Everyone longs for intimacy, love and togetherness. Trying to realize these ideals can be a lifelong quest, and if you succeed, it can be equally difficult to make it last. But what happens if you not should succeed – at least not in the traditional way? What if your longings are aimed at something so strange that the surroundings have difficulty accepting them?
In his latest film Silicone Soul Melody Gilbert explores the lives and experiences of people who find love, comfort and companionship in human-like silicone dolls. And instead of calling these people crazy and screwed up, the director manages to portray them without appearing judgmental. The result is a glimpse into a world where loneliness is at the center, and the basic human need for connection and love.
Silicone Soul is a mix of interviews, everyday scenes and animated sequences where the underlying question is constantly: How can a doll make sense of a person's life?
This is something the main characters hardly have the time (or courage) to investigate. Therefore, as a search for answers, Gilbert's film becomes both profound and complex, and does Silicone Soul into an exercise in human empowerment.

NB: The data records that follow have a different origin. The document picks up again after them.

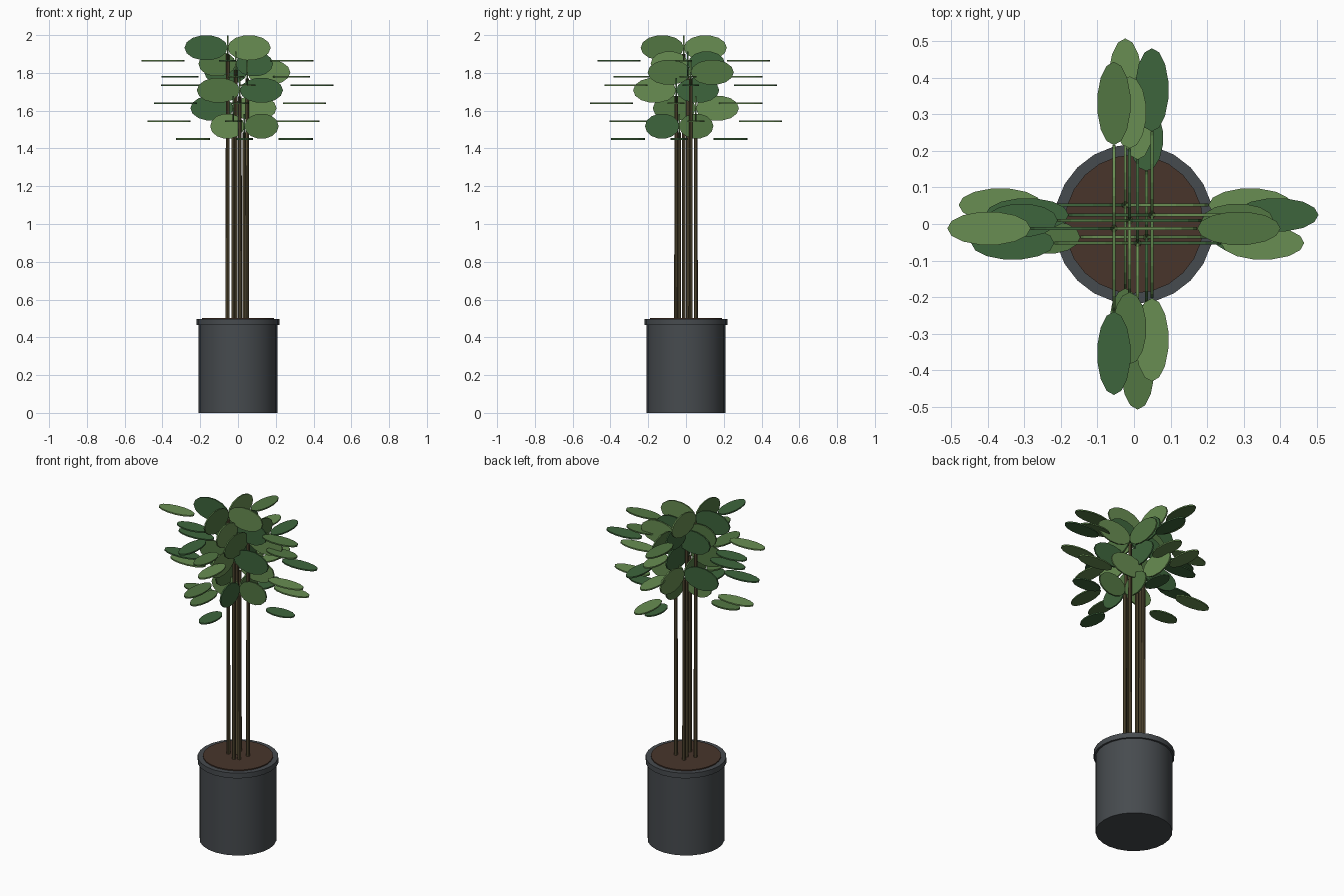
import bpy, bmesh, math
from mathutils import Vector, Matrix

if "Cube" in bpy.data.objects:
    bpy.data.objects.remove(bpy.data.objects["Cube"])


def material(name, rgb):
    m = bpy.data.materials.new(name)
    m.diffuse_color = (*rgb, 1)
    m.use_nodes = True
    m.node_tree.nodes["Principled BSDF"].inputs["Base Color"].default_value = m.diffuse_color
    return m


POT = material("dark_grey", (0.062, 0.070, 0.077))
SOIL = material("soil_brown", (0.065, 0.036, 0.024))
STEM = material("stem_brown", (0.11, 0.085, 0.04))
GREEN = {"d": material("dark_green", (0.048, 0.13, 0.045)),
         "m": material("mid_green", (0.085, 0.18, 0.055)),
         "l": material("light_green", (0.14, 0.27, 0.085))}


def finish(name, bm, mat, smooth=False):
    me = bpy.data.meshes.new(name)
    bmesh.ops.recalc_face_normals(bm, faces=bm.faces)
    bm.to_mesh(me)
    bm.free()
    ob = bpy.data.objects.new(name, me)
    bpy.context.collection.objects.link(ob)
    me.materials.append(mat)
    if smooth:
        bpy.ops.object.select_all(action="DESELECT")
        ob.select_set(True)
        bpy.context.view_layer.objects.active = ob
        bpy.ops.object.shade_smooth_by_angle(angle=math.radians(35))
    return ob


def lathe(name, profile, mat, sides, center=(0, 0)):
    """Closed solid of revolution from (radius, z) points, capped at both ends."""
    bm = bmesh.new()
    rings = [[bm.verts.new((center[0] + r * math.cos(2 * math.pi * i / sides),
                            center[1] + r * math.sin(2 * math.pi * i / sides), z))
              for i in range(sides)] for r, z in profile]
    for a, b in zip(rings, rings[1:]):
        for i in range(sides):
            j = (i + 1) % sides
            bm.faces.new((a[i], a[j], b[j], b[i]))
    bm.faces.new(rings[0])
    bm.faces.new(rings[-1])
    return finish(name, bm, mat, True)


def leaf(name, center, along, across, length, width, mat, sides=14, thick=0.008):
    """Thin elliptical plate."""
    normal = along.cross(across)
    bm = bmesh.new()
    rings = []
    for s in (-0.5, 0.5):
        rings.append([bm.verts.new(center + normal * thick * s
                      + along * (length / 2 * math.cos(2 * math.pi * i / sides))
                      + across * (width / 2 * math.sin(2 * math.pi * i / sides)))
                      for i in range(sides)])
    a, b = rings
    for i in range(sides):
        j = (i + 1) % sides
        bm.faces.new((a[i], a[j], b[j], b[i]))
    bm.faces.new(a)
    bm.faces.new(b)
    return finish(name, bm, mat)


# Pot with rim, and soil
lathe("pot", [(0.208, 0), (0.208, 0.466), (0.219, 0.466), (0.219, 0.497)], POT, 24)
lathe("soil", [(0.19, 0.45), (0.19, 0.503)], SOIL, 24)

# Stems: x, y, leaf level, leaf length, colours of upright and flat leaves (right, back, left, front)
STEMS = [(-0.055, -0.012, 1.865, 0.228, "lldm", "mmld"),
         (-0.012, 0.010, 1.78, 0.197, "ddml", "mldm"),
         (0.049, 0.025, 1.735, 0.228, "lmdm", "dddl"),
         (0.010, -0.052, 1.64, 0.228, "ddml", "lldm"),
         (-0.024, 0.052, 1.545, 0.228, "lldm", "lllm"),
         (0.034, -0.036, 1.45, 0.181, "mmld", "ddmd")]
UP = Vector((0, 0, 1))
for n, (x, y, z, size, upright, flat) in enumerate(STEMS, 1):
    lathe(f"stem_{n}", [(0.0105, 0.49), (0.0095, z + 0.035)], STEM, 8, (x, y))
    base = Vector((x, y, z))
    # Each of four arms has an upright leaf inside and a flat leaf outside
    for k, (direction) in enumerate(((1, 0, 0), (0, 1, 0), (-1, 0, 0), (0, -1, 0))):
        d = Vector(direction)
        side = UP.cross(d)
        leaf(f"upright_leaf_{n}_{k + 1}", base + d * size * 0.5 + UP * 0.068,
             d, UP, size, 0.134, GREEN[upright[k]])
        leaf(f"flat_leaf_{n}_{k + 1}", base + d * size * 1.5,
             d, side, size, 0.092, GREEN[flat[k]])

The film touches on the theme of technology and the question of human lifekbending robots can become life companions.
Other films, too, have themed unconventional human-doll relationships, but often not in the same caring and prejudiced way. An exception is Dream Girl (2018) – a short and moving documentary by Oliver Schwartz. The film follows the daily life of a man who has a girlfriend.
The fiction film Lars and the Real Girl (with Ryan Gosling) talks about male vulnerability and a society that defies both prejudice and agonizing emotions to play with the comforting illusions of the film's main character. Any spectator understands that the doll symbolizes what he longs for, but has never been able to find in another living person.

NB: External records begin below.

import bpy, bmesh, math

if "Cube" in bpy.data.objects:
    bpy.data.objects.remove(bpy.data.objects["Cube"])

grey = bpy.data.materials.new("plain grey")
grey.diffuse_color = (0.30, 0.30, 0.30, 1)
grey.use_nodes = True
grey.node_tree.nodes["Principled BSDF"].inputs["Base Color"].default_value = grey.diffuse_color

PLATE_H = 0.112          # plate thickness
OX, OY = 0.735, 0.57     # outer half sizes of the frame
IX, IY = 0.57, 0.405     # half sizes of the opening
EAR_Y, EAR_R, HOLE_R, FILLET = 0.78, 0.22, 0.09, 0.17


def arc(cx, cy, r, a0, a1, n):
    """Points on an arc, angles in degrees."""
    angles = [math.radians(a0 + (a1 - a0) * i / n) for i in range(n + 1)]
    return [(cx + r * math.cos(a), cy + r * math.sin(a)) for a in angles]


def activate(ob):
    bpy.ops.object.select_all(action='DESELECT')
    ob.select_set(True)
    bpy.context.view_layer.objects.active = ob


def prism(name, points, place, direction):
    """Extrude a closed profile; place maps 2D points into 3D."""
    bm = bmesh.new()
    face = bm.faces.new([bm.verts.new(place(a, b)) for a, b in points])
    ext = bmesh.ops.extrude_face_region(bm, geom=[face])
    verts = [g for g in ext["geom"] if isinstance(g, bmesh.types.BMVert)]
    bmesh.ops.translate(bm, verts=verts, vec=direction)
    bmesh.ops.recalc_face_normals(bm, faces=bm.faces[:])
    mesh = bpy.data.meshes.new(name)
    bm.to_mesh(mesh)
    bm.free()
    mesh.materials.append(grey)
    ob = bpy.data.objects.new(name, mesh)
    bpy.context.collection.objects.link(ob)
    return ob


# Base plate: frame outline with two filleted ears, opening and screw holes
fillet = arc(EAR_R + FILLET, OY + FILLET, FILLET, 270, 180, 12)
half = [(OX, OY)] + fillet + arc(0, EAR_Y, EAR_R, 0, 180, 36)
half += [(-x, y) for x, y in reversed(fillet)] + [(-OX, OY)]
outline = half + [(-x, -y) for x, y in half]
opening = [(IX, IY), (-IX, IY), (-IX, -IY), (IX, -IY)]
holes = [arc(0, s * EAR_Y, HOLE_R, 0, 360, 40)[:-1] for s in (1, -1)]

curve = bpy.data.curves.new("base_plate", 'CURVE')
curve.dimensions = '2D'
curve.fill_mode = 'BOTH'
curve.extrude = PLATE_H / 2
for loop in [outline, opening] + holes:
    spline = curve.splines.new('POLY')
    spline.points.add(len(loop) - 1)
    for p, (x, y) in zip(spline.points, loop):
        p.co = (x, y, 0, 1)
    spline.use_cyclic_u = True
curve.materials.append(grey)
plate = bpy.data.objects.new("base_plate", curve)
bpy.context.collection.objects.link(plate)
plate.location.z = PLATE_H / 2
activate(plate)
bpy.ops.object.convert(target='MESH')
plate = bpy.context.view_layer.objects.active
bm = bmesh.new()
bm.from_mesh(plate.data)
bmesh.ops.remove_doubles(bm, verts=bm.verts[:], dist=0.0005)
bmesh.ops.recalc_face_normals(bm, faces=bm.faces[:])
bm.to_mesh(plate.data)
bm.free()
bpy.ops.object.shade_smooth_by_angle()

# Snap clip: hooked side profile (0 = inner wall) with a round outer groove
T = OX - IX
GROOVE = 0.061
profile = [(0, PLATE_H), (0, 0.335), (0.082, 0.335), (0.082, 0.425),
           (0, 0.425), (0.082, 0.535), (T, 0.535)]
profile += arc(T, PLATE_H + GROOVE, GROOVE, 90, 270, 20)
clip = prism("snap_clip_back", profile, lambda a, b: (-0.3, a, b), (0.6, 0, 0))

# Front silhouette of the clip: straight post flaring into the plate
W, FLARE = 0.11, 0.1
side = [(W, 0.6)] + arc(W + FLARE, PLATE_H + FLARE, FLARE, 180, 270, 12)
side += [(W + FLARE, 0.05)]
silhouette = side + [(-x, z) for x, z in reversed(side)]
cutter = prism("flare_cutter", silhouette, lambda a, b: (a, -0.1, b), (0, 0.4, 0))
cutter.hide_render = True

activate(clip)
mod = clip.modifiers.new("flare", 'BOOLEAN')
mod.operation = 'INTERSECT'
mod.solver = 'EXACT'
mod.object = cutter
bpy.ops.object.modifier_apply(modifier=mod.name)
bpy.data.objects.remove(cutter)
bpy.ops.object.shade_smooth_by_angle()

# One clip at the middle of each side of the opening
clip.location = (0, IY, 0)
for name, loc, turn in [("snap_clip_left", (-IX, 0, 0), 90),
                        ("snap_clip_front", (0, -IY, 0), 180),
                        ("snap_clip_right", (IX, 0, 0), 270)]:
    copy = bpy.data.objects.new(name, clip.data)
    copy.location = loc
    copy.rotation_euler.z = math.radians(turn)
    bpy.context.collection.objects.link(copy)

However, the man-and-doll theme is a gold mine for speculative shows as well Guys and Dolls, an American television documentary looking for the deviant and fetishist
tical in the portraits of men's portraits. One of them, Davecat – who lives with both his wife and mistress – both puppets – is also portrayed in Gilbert's film, as well as in an episode of the TV channel TLC's My Strange Addicition.

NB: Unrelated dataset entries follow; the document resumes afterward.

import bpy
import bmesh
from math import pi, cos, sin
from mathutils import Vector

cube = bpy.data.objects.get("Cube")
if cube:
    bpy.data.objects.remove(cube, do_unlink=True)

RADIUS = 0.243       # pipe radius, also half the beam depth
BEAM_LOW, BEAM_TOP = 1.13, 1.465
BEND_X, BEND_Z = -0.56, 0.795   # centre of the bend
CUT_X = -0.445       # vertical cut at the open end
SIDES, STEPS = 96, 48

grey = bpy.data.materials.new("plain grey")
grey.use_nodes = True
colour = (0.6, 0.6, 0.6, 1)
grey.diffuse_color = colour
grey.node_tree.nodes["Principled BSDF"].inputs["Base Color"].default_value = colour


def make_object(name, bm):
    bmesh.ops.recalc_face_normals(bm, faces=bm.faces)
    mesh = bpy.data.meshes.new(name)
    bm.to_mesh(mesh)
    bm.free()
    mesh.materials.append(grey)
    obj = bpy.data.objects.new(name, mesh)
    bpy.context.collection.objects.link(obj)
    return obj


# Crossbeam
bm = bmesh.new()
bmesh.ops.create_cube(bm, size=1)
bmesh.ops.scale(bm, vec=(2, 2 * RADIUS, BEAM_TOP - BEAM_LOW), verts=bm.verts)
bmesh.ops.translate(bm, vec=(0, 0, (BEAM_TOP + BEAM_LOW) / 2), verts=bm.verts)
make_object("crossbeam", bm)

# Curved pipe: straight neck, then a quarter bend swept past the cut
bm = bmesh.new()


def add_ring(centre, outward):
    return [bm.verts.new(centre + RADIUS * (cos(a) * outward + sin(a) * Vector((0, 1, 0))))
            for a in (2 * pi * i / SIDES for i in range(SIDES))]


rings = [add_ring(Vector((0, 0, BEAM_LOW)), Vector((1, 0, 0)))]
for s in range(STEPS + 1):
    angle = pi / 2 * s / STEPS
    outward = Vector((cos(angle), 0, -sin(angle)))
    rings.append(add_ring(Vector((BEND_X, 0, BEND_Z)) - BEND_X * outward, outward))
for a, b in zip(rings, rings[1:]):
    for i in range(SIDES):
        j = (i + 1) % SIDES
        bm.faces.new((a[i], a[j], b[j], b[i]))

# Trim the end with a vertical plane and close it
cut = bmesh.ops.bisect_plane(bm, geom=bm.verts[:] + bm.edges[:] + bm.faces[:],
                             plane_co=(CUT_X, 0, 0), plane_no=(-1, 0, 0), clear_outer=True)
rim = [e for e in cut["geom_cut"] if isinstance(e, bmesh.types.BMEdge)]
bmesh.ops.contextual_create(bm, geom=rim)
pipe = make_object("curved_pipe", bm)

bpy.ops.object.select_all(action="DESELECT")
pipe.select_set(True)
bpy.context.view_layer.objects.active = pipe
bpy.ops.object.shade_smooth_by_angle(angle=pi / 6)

Gilbert's great merit lies both in the humble approach to the world she explores and in that she goes beyond the sexual theme. Other relationships between dolls and humans are also investigated; we will see, among other things, how silicone babies can give comfort to dementia and how a silicone doll helps a couple through difficult times.
The film also shows how the dolls, which are consistently perfectly proportioned and "beautiful" in various ways, can be transformed into art. An example is the photos of Stacy Leigh, a photographer with a strong doll fascination, who explores her own unmet needs for female friendship through her work.
Robot as a partner
By using different angles of view expands Silicone Soul the conversation about the human-human surrogate relationship from just talking about sex to talking about the other functions the puppets can have – also emotionally. And as the perspectives become wider, the camera also breaks through the perfect fantasy imagination the dolls seem to embody. The silicone struggles, shares collapses, textures change, and imperfections appear – things that pause for a while fetishism and sexual associations.
That the dolls also have defects brings this fantasy world a little closer to reality and gives a tender sting to the story: Like their human partners, the dolls also age.
Like their human partners, the dolls also age.
Towards the end of the movie touch Silicone Soul also topics such as technological development and artificial intelligence, and opens the question of whether human-like robots can act as life companions in the future. With software that allows interaction and an expanded register of action in today's silicone dolls, this is not an unimaginable scenario.
But this part of the movie is mostly a distraction – Silicone Soul feels rich and rounded without. However, the film leaves to its audience to decide on the theme. Whatever the point of view, the understanding of the portraits and their puppet relationships will be expanded by the end of the film. All in all, it is an exercise in empathy that will turn any curious looking into a compassionate witness.